Women are driving 62% of all Facebook activity.

Women turn to Facebook first to recommend products and services. Moms in particular are very active on Facebook with brands.

When women are looking for a product recommendation, this is where they go and in the order they go there:

  1. Facebook
  2. Retail site
  3. Blogs

Men want to talk about brands. Women want to talk with brands. A man’s instinct is to inform and impart knowledge. A woman wants to engage. This is basic human nature and true all the time about how the genders engage in the world.

Men want brands to give them knowledge, to be informers and teach them something. Women want the brands to connect them with people.

Where do women start their online purchase journeys? Google. 58% of women start navigating towards a purchase through a search engine. Where do they go from there? 67% of the 58% then go directly to a social network, specifically the brand’s Facebook page. Then half of those go to the retail page. What are they doing on Facebook? Getting smart before the cart, learning about new products, researching what others say about the brand, confirming what they thought about the brand, and crossing brands off their consideration list.

What drives women to like a brand on Facebook?

  1. Deals and steals/discounts
  2. 55% for customer service
  3. 29% for the opportunity to contribute ideas for new products and services.

Facebook “likes” create evangelism and foster loyalty. These are the people that will fight back against the critics online.

Women like an average of 8.1 brands on Facebook and are becoming more selective about the brands they like, but we don’t know why.

Internet Addiction #SXSWi

Filed under: SXSW — Emily Reeves @ 1:06 pm

The following are facts learned at SXSW this year, during a session entitled Digital Divas.

There is such a thing as internet addiction. It is a defined clinical disorder. And women are more likely to internet addicts than men. Two-thirds of women claim to be addicted to the internet, while only half of men claim this. Signs of internet addiction include:

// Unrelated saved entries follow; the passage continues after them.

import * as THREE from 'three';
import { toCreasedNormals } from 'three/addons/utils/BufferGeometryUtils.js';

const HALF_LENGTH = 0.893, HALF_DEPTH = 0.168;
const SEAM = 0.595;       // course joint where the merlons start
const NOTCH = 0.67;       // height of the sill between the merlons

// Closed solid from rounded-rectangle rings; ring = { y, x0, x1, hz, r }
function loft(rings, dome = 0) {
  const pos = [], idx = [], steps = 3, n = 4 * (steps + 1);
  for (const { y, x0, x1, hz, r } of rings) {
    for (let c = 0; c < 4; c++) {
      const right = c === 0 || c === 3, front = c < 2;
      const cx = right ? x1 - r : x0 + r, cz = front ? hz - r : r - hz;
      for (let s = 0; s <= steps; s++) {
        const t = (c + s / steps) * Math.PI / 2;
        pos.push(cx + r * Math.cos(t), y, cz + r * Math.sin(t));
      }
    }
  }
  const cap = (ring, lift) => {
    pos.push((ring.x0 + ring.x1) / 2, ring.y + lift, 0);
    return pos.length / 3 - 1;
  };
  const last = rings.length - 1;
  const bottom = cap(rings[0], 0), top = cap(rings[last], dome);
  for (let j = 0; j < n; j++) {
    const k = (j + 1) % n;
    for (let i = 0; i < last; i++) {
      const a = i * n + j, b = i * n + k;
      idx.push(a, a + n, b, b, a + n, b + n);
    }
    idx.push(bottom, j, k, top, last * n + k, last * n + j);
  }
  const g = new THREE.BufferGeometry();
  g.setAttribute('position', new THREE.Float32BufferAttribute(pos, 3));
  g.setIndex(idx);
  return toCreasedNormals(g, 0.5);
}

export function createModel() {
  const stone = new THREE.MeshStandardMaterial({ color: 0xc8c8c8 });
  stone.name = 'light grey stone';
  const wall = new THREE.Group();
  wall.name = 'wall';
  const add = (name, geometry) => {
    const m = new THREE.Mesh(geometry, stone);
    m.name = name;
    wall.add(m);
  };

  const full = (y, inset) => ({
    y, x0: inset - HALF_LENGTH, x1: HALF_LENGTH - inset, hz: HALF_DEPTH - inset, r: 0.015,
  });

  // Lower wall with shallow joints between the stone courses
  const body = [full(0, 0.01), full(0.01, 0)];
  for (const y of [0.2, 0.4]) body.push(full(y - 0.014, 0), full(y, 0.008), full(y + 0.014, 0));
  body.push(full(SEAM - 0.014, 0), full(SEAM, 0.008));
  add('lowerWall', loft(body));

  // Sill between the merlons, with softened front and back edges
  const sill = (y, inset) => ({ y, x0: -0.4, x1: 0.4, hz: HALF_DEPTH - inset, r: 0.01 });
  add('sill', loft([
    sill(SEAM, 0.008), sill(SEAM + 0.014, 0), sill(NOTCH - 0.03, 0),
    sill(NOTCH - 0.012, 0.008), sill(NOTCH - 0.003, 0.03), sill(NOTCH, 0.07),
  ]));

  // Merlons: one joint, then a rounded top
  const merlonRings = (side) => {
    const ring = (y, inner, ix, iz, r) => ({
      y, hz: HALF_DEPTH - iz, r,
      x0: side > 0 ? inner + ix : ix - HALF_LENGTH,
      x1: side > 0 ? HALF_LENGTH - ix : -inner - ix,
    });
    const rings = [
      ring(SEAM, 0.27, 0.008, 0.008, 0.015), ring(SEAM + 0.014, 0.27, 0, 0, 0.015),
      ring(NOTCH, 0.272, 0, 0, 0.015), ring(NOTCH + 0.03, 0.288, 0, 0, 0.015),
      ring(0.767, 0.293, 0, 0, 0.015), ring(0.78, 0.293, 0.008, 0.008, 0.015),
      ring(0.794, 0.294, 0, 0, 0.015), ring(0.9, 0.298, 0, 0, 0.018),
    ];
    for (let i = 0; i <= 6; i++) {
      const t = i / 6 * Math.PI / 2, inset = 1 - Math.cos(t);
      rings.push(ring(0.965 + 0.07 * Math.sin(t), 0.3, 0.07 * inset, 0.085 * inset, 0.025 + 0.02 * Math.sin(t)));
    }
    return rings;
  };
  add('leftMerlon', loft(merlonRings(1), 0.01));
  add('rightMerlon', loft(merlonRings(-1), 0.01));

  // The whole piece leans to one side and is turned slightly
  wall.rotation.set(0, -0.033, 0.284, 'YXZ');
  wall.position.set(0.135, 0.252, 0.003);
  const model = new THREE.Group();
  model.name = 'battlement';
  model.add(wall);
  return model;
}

  • Checking your smart phone before getting out of bed (34% of women do this).
  • Sleeping with your smart phone and waking up to check Facebook in the middle of the night (21% of women do this)
  • Checking Facebook while on the toilet (27% of women do this).

It is this last fact that has spurred the following internet sensation: